── PROVIDED ENTRIES

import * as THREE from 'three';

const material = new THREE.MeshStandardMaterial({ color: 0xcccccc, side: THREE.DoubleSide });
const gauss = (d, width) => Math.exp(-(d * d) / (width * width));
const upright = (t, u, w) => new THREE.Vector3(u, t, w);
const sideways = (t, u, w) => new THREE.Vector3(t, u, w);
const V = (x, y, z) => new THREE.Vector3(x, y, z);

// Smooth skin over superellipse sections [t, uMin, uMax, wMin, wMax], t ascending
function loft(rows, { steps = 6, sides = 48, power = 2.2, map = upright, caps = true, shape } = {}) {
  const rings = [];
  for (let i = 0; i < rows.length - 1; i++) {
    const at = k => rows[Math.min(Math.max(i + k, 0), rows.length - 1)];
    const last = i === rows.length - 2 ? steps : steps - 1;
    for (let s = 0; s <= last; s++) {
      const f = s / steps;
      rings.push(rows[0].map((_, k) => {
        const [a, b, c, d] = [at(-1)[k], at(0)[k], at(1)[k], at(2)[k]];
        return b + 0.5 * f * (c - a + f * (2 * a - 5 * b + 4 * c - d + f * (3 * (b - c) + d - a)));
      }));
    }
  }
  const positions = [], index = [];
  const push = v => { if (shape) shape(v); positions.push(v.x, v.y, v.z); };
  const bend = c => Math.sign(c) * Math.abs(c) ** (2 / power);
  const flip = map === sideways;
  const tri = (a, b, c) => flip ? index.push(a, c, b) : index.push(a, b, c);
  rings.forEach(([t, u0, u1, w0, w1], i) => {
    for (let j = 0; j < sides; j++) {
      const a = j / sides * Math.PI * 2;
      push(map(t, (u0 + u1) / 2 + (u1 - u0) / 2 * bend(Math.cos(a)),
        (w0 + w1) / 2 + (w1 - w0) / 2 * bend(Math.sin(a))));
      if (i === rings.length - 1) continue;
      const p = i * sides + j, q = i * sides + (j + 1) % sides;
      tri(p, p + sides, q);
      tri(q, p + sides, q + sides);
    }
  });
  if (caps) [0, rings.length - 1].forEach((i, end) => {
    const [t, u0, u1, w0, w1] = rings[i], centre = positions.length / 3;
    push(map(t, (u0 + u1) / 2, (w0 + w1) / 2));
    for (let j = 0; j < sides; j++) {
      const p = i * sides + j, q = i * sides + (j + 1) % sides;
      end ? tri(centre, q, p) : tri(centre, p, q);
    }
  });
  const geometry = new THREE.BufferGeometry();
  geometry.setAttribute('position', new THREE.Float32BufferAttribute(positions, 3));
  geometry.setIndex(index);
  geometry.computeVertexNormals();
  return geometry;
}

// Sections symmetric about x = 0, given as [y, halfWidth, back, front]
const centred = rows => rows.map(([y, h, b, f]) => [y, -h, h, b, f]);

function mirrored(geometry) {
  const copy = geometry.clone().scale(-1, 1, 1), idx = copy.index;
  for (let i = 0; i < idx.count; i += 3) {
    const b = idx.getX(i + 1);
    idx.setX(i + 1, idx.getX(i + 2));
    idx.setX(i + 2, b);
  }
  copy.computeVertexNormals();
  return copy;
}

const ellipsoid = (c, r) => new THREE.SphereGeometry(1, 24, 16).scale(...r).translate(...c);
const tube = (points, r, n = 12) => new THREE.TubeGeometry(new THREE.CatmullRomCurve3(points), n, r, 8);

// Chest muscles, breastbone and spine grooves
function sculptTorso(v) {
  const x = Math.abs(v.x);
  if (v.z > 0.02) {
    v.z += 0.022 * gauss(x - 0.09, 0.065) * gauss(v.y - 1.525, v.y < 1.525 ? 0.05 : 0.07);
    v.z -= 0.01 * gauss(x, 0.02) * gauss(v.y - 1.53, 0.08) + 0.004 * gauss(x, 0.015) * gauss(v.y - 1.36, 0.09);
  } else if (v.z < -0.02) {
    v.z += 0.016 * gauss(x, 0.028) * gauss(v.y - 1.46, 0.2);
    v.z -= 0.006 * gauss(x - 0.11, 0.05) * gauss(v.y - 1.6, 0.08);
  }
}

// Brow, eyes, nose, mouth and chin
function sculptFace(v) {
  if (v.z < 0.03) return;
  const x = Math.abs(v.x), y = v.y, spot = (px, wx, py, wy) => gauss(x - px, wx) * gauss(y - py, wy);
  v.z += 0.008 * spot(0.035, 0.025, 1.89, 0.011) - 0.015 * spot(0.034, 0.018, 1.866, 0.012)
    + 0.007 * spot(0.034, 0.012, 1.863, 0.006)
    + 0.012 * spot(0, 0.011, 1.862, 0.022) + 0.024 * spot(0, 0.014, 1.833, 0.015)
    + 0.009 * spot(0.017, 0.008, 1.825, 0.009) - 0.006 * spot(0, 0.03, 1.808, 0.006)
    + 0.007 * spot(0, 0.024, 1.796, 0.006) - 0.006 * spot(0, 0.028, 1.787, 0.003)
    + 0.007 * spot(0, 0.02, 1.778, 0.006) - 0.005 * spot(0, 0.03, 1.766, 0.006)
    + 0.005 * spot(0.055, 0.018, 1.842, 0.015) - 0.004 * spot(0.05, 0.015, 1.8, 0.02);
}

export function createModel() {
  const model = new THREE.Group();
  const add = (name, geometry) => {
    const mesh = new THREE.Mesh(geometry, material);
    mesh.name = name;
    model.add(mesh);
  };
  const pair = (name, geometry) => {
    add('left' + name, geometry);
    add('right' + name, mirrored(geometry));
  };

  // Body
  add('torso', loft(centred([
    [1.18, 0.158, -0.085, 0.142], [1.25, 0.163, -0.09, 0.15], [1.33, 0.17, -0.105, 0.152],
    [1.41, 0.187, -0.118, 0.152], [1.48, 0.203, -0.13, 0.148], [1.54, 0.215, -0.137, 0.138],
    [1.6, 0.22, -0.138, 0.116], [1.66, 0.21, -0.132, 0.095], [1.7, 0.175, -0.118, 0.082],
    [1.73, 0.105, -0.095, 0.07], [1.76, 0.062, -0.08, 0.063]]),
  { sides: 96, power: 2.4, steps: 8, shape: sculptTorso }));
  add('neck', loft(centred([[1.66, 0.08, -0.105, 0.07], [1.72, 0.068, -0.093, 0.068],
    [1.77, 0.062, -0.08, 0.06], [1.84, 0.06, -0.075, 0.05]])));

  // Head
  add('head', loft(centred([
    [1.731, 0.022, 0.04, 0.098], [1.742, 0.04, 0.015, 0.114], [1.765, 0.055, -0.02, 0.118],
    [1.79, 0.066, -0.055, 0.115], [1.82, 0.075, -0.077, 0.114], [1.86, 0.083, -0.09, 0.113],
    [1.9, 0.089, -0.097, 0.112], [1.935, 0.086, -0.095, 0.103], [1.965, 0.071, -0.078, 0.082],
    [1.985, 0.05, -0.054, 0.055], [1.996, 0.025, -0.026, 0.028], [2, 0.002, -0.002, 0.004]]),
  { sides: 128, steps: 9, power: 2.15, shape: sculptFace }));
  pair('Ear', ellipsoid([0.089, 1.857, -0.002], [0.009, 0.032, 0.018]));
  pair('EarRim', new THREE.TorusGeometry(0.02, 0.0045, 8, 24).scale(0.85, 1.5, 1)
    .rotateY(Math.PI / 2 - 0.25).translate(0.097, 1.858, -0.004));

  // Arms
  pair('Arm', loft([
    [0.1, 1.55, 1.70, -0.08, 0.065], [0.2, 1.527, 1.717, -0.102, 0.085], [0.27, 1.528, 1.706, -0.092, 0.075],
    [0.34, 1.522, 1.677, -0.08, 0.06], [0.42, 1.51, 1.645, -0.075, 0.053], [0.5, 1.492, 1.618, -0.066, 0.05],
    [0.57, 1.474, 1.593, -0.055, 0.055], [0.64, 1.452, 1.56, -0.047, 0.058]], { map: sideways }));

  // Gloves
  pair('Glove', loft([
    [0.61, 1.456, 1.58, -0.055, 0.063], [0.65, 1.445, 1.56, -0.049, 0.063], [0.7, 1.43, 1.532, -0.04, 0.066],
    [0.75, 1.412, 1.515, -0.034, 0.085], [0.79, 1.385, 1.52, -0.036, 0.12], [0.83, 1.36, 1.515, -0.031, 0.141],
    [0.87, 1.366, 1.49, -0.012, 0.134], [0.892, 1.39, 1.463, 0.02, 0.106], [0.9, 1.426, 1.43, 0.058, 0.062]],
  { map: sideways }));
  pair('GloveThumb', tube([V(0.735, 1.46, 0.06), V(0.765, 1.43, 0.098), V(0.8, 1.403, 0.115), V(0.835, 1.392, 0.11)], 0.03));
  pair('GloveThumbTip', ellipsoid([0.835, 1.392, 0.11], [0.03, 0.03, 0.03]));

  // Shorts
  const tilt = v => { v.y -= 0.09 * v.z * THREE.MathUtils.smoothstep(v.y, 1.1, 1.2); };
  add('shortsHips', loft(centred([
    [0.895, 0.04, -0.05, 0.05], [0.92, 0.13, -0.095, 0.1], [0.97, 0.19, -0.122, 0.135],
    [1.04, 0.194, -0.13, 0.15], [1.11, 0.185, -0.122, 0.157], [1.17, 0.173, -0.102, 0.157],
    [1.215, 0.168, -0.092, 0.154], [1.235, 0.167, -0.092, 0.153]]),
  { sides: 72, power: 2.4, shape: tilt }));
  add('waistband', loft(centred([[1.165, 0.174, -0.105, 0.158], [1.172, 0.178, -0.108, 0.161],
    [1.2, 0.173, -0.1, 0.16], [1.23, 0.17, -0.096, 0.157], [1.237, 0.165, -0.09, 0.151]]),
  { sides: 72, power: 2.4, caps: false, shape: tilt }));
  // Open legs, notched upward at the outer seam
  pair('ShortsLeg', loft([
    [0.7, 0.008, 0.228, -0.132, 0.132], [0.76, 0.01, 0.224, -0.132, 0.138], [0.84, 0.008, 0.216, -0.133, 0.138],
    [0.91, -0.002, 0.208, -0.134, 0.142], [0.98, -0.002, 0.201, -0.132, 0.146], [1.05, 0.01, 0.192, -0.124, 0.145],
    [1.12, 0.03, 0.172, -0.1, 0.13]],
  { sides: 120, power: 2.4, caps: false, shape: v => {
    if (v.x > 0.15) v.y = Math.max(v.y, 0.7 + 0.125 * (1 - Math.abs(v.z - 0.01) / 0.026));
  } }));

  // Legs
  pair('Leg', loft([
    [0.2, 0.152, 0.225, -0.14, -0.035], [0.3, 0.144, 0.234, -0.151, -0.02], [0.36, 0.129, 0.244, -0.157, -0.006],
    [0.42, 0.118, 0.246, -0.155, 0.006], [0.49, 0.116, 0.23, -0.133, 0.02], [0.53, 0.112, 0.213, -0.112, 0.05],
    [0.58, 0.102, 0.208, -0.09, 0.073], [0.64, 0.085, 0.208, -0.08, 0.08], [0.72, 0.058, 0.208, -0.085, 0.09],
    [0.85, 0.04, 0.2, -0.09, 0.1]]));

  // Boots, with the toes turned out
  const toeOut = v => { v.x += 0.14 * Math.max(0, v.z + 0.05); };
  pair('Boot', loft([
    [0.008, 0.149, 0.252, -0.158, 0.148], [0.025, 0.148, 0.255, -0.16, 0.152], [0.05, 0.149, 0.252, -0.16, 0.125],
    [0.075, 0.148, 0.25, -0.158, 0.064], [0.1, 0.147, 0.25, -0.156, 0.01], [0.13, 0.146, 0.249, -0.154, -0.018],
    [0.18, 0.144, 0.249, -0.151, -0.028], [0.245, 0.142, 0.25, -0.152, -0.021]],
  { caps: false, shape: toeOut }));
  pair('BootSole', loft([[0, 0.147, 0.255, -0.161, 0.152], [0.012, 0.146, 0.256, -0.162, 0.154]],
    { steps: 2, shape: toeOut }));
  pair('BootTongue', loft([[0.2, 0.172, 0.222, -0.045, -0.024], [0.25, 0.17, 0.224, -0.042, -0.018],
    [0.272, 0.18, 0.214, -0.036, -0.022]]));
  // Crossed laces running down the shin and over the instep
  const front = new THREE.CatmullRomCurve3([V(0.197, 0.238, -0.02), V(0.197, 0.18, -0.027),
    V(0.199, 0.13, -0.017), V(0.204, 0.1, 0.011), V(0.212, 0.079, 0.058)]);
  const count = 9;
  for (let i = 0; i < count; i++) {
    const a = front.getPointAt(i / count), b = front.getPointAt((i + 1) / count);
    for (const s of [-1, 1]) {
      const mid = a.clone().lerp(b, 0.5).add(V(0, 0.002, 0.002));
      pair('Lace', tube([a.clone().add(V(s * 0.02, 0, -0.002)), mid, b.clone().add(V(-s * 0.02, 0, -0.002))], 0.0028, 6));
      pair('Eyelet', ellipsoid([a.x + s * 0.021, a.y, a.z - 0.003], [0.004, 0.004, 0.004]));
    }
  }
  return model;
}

────

THE PROBLEM -> Emit an exact copy of the lines spanning the start of the records to the line containing "wMax], t ascending", inclusive, and no other output.

ANSWER BELOW ->
import * as THREE from 'three';

const material = new THREE.MeshStandardMaterial({ color: 0xcccccc, side: THREE.DoubleSide });
const gauss = (d, width) => Math.exp(-(d * d) / (width * width));
const upright = (t, u, w) => new THREE.Vector3(u, t, w);
const sideways = (t, u, w) => new THREE.Vector3(t, u, w);
const V = (x, y, z) => new THREE.Vector3(x, y, z);

// Smooth skin over superellipse sections [t, uMin, uMax, wMin, wMax], t ascending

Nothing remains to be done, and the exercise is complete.